(DATA FOR THIS TASK begins)

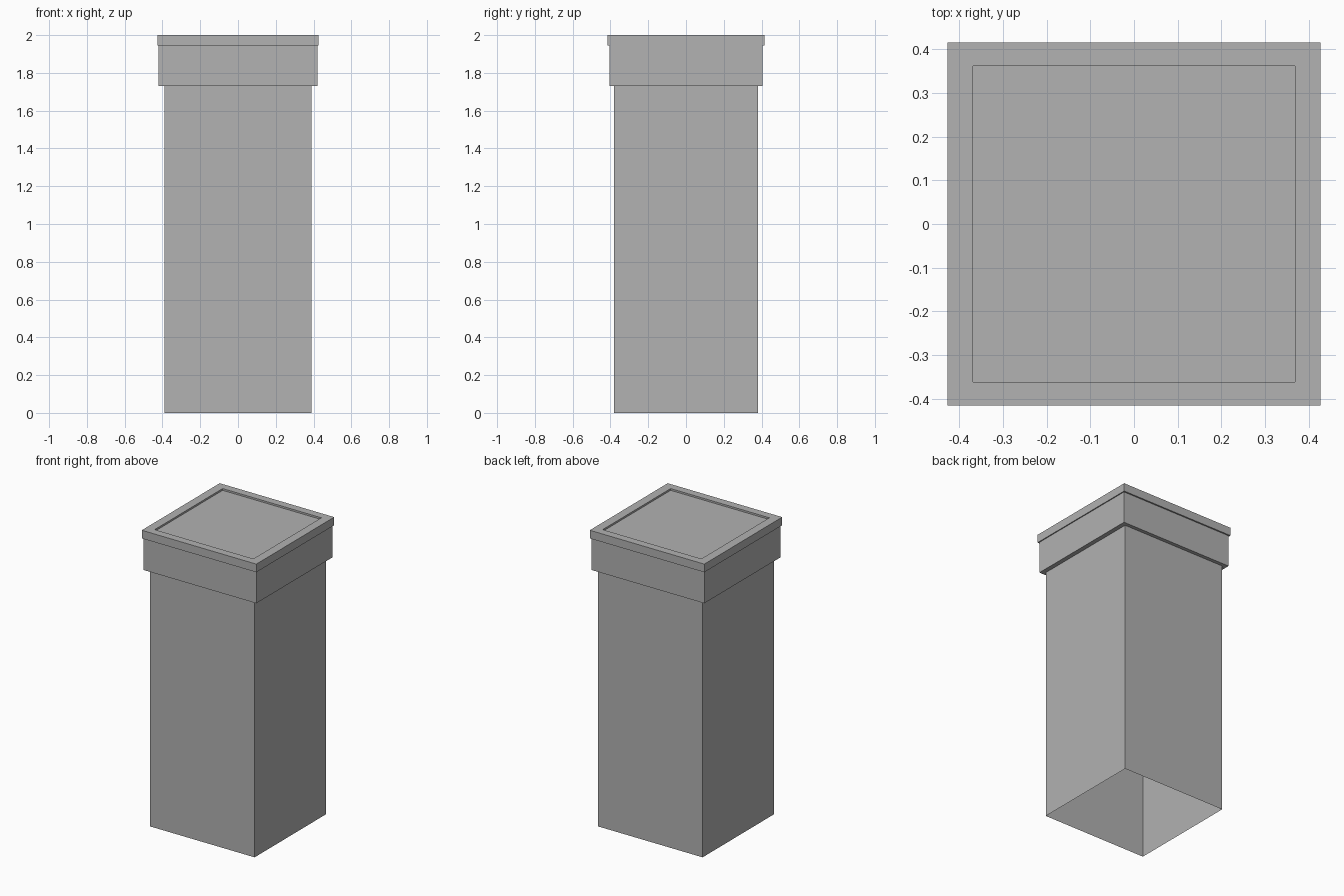
import bpy
import bmesh

cube = bpy.data.objects.get("Cube")
if cube:
    bpy.data.objects.remove(cube, do_unlink=True)

# Single painted finish
grey = bpy.data.materials.new("plain_grey")
grey.use_nodes = True
colour = (0.445, 0.445, 0.445, 1)
grey.diffuse_color = colour
grey.node_tree.nodes["Principled BSDF"].inputs["Base Color"].default_value = colour


def rectangular_shell(name, rings, cap=False):
    """Join rectangles (half width, half depth, height) into a flat-sided shell."""
    bm = bmesh.new()
    loops = [[bm.verts.new((sx * hx, sy * hy, z))
              for sx, sy in ((-1, -1), (1, -1), (1, 1), (-1, 1))]
             for hx, hy, z in rings]
    for low, high in zip(loops, loops[1:]):
        for i in range(4):
            j = (i + 1) % 4
            bm.faces.new((low[i], low[j], high[j], high[i]))
    if cap:
        bm.faces.new(loops[-1])
    mesh = bpy.data.meshes.new(name)
    bm.to_mesh(mesh)
    bm.free()
    mesh.materials.append(grey)
    obj = bpy.data.objects.new(name, mesh)
    bpy.context.collection.objects.link(obj)
    return obj


BODY = (0.39, 0.38)
COLLAR = (0.42, 0.405)
RIM = (0.427, 0.415)
PANEL = (0.368, 0.362)
COLLAR_Z, RIM_Z, TOP_Z, PANEL_Z = 1.73, 1.945, 2.0, 1.988

# Hollow column, open at the foot
rectangular_shell("column", [(*BODY, 0), (*BODY, COLLAR_Z)])

# Collar overhanging the column, with its narrow underside
rectangular_shell("collar", [(*BODY, COLLAR_Z), (*COLLAR, COLLAR_Z), (*COLLAR, RIM_Z)])

# Rim lip and the shallow sunken top panel
rectangular_shell("rim_and_top_panel", [
    (*COLLAR, RIM_Z), (*RIM, RIM_Z), (*RIM, TOP_Z),
    (*PANEL, TOP_Z), (*PANEL, PANEL_Z)], cap=True)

(DATA FOR THIS TASK ends)

TASK DETAILS. Copy each line of the listing that includes "objects".

RESPONSE BOX.
cube = bpy.data.objects.get("Cube")
    bpy.data.objects.remove(cube, do_unlink=True)
    obj = bpy.data.objects.new(name, mesh)
    bpy.context.collection.objects.link(obj)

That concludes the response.